EXERCISE OBJECTIVE —
Once you find the line containing "DARK, rot=(0, 0.5, 0))" in the data below, copy it and each following line exactly, up to and including the line containing "sp = curve.splines.new('BEZIER')", and nothing else.

EXCERPTED RECORDS —
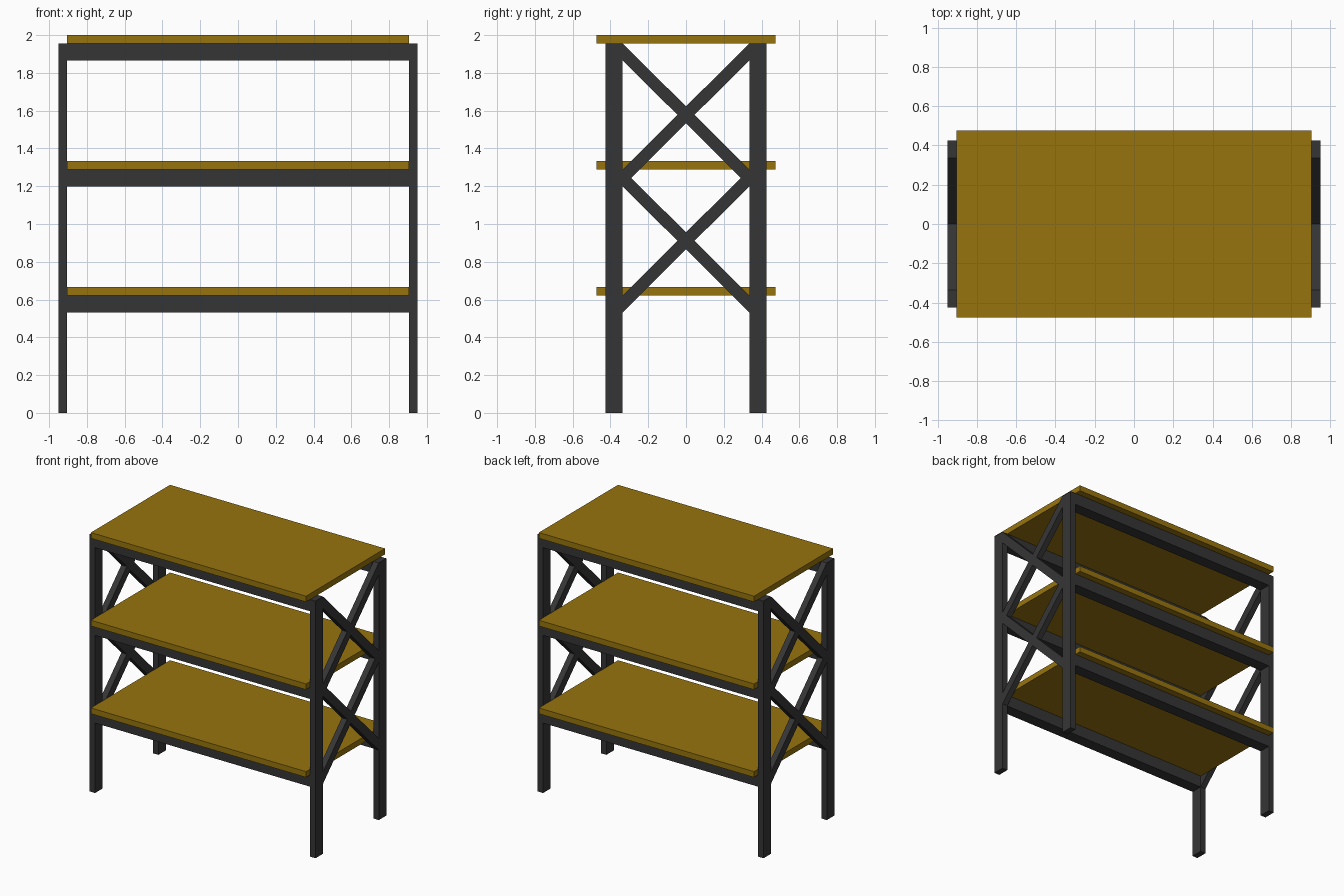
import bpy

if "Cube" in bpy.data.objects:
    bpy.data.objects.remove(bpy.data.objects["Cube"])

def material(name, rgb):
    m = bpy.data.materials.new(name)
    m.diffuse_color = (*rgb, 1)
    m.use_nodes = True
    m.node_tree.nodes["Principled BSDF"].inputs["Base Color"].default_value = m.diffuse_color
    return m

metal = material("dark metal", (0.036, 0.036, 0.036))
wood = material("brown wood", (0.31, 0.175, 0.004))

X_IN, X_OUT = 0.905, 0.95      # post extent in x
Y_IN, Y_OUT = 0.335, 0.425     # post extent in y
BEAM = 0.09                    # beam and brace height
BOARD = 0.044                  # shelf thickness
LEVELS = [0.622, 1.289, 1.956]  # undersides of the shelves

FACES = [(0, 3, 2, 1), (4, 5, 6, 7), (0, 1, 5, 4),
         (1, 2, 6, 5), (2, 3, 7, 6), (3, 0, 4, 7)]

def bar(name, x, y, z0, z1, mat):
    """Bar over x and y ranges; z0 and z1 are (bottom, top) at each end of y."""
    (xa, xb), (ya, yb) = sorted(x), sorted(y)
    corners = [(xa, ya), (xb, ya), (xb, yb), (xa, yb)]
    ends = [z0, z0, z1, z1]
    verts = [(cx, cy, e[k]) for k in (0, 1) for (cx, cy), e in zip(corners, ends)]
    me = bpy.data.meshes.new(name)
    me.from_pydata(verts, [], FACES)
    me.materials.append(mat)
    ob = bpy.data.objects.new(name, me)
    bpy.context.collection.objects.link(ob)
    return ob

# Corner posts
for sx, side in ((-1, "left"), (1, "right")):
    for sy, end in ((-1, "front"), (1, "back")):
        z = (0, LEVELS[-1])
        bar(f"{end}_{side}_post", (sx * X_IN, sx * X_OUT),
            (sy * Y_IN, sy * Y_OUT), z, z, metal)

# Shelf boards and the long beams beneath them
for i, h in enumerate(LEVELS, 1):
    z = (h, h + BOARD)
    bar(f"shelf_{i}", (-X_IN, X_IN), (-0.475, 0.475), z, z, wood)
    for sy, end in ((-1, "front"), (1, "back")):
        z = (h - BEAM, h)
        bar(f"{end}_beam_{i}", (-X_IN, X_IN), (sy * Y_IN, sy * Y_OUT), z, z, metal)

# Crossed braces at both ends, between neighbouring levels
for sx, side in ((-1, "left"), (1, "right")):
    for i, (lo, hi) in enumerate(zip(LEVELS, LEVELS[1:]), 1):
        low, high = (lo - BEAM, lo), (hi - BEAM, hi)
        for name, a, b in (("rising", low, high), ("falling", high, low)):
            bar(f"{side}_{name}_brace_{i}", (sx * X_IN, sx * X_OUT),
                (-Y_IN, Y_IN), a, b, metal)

==

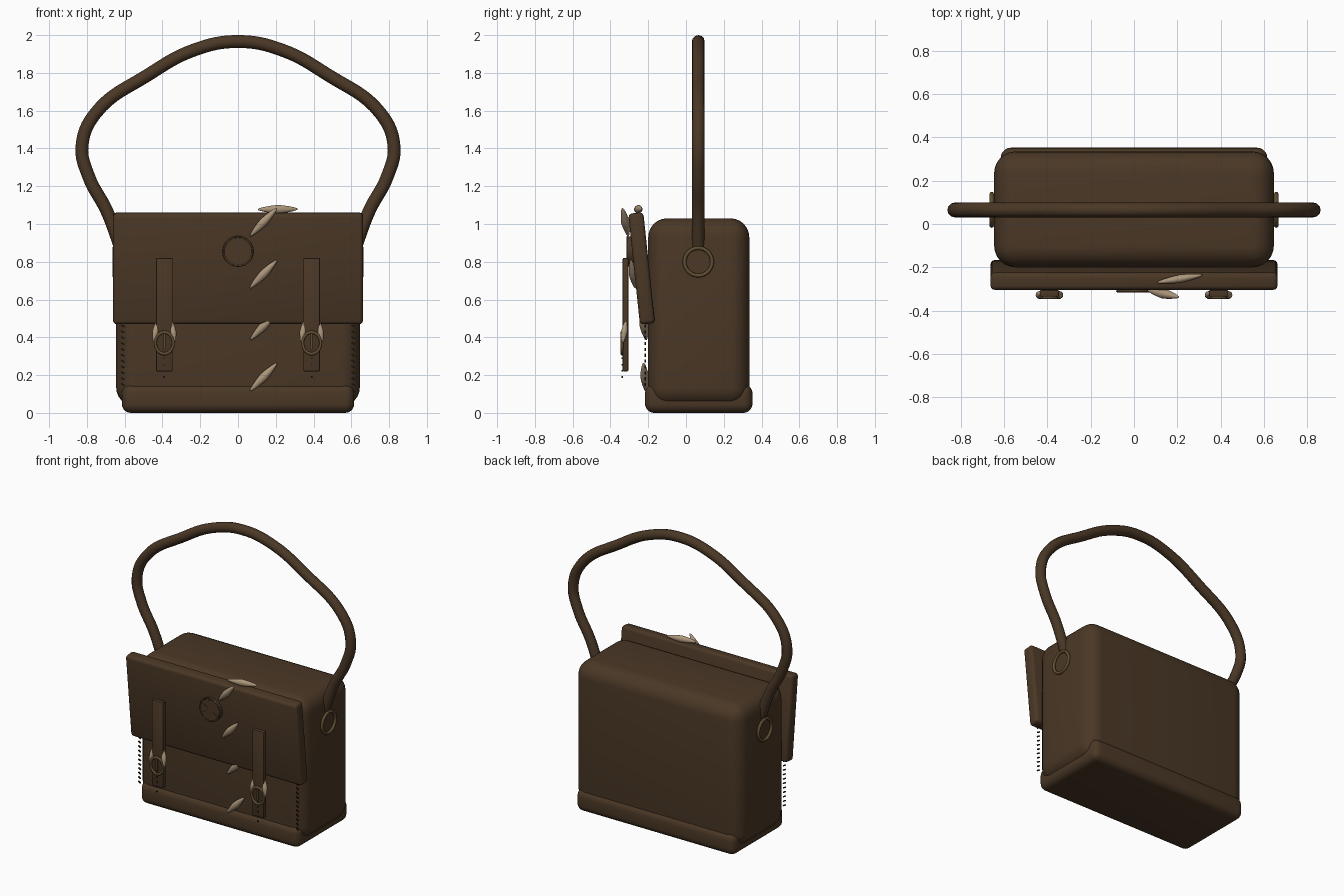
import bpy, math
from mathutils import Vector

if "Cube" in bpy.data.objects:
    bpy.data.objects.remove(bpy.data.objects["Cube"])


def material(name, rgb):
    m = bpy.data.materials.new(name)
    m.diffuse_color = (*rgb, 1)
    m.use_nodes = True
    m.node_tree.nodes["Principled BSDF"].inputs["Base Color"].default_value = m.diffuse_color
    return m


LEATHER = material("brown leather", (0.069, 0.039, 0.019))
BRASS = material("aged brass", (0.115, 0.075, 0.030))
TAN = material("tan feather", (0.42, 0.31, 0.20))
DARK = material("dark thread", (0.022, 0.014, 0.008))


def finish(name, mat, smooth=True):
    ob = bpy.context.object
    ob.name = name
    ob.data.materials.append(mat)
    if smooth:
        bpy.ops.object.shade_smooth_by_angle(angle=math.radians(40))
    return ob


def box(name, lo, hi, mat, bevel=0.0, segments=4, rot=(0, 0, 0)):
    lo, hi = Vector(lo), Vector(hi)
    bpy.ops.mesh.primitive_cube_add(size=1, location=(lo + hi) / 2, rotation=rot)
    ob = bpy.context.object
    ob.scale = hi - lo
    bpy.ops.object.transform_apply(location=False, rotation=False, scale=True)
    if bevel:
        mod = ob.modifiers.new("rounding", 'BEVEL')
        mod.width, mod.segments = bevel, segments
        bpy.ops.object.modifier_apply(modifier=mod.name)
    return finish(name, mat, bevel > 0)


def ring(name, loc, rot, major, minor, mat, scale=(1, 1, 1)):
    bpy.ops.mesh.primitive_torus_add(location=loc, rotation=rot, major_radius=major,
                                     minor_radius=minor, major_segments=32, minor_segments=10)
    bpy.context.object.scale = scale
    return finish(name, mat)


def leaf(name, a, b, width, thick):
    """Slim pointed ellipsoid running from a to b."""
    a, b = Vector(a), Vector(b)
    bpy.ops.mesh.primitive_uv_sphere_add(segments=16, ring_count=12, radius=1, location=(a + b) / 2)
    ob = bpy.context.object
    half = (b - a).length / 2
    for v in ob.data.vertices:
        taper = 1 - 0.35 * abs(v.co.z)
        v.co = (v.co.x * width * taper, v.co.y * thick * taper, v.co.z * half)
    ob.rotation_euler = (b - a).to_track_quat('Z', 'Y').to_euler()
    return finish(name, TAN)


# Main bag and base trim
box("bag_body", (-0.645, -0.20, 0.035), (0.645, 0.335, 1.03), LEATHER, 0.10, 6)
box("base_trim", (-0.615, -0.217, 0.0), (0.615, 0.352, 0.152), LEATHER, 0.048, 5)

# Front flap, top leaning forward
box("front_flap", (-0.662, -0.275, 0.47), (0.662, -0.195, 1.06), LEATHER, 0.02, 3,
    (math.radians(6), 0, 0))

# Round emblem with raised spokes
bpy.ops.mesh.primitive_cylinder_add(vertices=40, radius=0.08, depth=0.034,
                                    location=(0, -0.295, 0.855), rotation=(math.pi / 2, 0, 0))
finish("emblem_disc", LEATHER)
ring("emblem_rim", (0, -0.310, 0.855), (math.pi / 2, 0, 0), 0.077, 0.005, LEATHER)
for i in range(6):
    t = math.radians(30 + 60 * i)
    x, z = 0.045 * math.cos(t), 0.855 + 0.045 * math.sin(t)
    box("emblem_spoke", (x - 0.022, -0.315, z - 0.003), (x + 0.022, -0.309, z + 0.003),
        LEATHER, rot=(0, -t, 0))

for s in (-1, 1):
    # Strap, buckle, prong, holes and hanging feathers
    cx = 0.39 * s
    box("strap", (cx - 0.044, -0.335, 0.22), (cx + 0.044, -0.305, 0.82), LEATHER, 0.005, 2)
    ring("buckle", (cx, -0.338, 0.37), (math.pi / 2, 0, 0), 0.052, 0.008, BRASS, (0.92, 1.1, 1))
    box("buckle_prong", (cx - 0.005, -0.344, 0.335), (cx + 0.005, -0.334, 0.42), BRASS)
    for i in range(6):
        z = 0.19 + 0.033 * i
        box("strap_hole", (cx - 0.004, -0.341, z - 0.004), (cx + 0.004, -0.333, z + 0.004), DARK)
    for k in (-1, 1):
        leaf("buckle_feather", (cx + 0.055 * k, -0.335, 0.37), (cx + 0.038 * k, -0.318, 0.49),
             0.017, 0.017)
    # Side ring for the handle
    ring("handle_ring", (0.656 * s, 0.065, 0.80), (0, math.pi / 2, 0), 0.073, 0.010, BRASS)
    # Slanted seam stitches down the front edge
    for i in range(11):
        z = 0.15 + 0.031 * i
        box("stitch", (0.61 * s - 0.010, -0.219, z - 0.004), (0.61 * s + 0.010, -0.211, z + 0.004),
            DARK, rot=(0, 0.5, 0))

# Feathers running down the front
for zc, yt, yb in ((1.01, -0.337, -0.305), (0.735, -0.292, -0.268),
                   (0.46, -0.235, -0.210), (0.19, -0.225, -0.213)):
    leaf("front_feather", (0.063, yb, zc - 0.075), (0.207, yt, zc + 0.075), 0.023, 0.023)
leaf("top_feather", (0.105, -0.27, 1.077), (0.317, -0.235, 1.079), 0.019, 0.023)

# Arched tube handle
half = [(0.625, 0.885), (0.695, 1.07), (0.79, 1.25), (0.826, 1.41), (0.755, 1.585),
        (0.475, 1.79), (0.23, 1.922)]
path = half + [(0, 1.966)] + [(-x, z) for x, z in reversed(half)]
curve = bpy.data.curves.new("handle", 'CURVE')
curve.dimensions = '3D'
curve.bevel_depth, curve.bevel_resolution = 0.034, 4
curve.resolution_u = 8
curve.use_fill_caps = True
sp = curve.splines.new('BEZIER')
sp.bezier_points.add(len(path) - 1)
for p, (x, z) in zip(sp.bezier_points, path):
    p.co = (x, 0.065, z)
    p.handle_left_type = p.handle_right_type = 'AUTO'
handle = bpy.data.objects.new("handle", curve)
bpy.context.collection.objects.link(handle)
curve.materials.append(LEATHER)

YOUR RESPONSE —
            DARK, rot=(0, 0.5, 0))

# Feathers running down the front
for zc, yt, yb in ((1.01, -0.337, -0.305), (0.735, -0.292, -0.268),
                   (0.46, -0.235, -0.210), (0.19, -0.225, -0.213)):
    leaf("front_feather", (0.063, yb, zc - 0.075), (0.207, yt, zc + 0.075), 0.023, 0.023)
leaf("top_feather", (0.105, -0.27, 1.077), (0.317, -0.235, 1.079), 0.019, 0.023)

# Arched tube handle
half = [(0.625, 0.885), (0.695, 1.07), (0.79, 1.25), (0.826, 1.41), (0.755, 1.585),
        (0.475, 1.79), (0.23, 1.922)]
path = half + [(0, 1.966)] + [(-x, z) for x, z in reversed(half)]
curve = bpy.data.curves.new("handle", 'CURVE')
curve.dimensions = '3D'
curve.bevel_depth, curve.bevel_resolution = 0.034, 4
curve.resolution_u = 8
curve.use_fill_caps = True
sp = curve.splines.new('BEZIER')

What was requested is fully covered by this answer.